# What to do:
Locate each line in the records containing "basin". Copy it.
BEGIN Data section
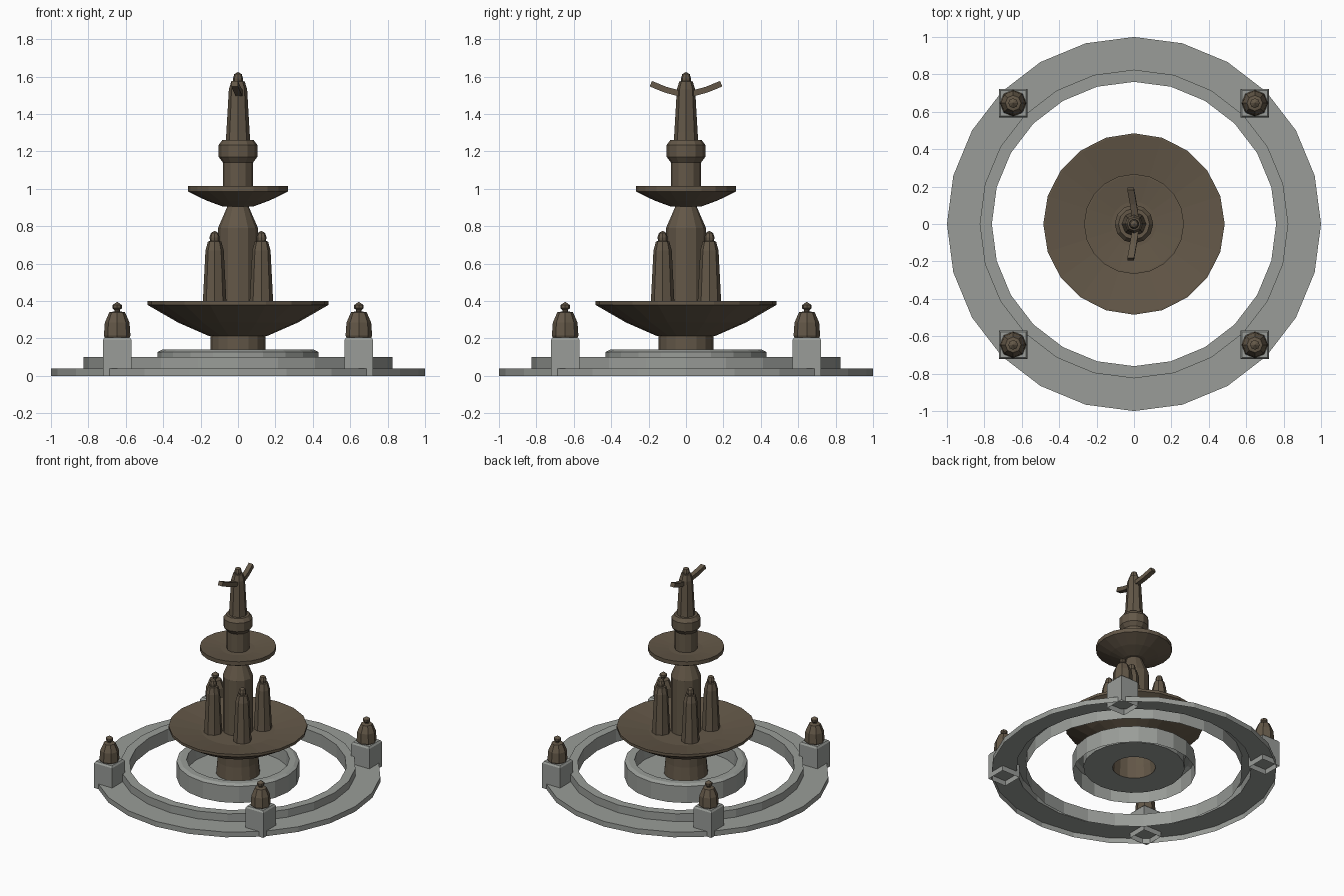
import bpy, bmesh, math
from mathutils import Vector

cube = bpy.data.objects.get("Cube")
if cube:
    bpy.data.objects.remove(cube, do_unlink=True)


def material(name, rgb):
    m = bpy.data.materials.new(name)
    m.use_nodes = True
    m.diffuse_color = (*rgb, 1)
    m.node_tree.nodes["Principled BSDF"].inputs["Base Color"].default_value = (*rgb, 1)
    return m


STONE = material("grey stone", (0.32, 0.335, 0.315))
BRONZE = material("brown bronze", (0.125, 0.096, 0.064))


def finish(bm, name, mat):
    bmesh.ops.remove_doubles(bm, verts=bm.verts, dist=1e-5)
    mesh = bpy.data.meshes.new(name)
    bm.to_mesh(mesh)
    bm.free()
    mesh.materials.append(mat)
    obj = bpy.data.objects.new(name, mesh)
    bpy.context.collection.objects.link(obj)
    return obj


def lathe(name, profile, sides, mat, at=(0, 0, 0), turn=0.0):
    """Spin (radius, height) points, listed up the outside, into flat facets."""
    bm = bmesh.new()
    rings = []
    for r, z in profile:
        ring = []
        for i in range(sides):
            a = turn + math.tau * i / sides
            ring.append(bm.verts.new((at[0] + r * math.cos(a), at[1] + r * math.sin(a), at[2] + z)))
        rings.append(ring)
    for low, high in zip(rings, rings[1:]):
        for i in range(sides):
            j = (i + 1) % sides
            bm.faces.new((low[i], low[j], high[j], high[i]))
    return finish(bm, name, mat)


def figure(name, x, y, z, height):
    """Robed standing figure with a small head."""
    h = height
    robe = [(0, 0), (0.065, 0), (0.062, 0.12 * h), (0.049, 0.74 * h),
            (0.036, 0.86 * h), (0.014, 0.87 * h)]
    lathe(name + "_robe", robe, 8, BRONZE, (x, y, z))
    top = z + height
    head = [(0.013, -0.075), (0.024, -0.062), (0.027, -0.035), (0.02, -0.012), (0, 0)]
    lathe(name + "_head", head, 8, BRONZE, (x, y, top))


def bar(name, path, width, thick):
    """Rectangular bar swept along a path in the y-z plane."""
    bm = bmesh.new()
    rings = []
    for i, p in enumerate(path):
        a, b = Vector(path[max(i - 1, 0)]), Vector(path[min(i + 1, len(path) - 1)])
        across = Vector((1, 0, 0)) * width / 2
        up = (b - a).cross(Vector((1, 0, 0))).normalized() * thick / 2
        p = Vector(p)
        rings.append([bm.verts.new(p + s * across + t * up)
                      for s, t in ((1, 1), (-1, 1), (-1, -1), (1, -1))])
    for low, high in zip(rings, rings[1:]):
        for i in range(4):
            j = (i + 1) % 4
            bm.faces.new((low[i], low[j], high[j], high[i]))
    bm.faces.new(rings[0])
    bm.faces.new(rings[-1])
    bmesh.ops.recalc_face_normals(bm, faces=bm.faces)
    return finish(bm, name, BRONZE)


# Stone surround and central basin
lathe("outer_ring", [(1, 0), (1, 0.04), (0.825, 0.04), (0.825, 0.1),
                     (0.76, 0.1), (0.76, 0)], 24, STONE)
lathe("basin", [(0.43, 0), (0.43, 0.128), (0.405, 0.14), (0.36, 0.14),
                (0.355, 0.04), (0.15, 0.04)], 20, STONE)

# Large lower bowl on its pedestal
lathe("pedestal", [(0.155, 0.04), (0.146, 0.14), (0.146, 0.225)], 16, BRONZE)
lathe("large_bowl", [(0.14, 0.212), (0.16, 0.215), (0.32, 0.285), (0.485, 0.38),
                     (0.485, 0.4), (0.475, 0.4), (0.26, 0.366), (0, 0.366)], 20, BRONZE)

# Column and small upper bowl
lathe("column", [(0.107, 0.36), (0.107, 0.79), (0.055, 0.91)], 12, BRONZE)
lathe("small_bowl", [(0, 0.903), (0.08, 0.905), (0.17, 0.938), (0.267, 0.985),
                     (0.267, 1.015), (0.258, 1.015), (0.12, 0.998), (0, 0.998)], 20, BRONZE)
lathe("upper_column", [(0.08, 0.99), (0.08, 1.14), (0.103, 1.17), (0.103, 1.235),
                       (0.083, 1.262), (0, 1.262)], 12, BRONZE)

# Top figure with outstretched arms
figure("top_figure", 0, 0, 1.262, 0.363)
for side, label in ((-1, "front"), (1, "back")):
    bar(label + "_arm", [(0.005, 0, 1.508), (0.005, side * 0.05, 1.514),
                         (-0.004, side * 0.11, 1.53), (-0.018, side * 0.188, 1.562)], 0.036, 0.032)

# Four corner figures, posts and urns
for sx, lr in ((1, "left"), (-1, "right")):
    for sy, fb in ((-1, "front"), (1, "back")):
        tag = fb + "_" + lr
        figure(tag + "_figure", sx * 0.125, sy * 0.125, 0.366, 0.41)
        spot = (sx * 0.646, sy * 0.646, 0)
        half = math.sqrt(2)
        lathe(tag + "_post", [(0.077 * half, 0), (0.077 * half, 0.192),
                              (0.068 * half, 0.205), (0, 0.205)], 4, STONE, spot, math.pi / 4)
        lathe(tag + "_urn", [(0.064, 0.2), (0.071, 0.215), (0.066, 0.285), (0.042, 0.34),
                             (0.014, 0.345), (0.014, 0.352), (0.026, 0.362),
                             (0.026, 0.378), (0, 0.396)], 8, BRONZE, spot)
END Data section
# Written solution:
# Stone surround and central basin
lathe("basin", [(0.43, 0), (0.43, 0.128), (0.405, 0.14), (0.36, 0.14),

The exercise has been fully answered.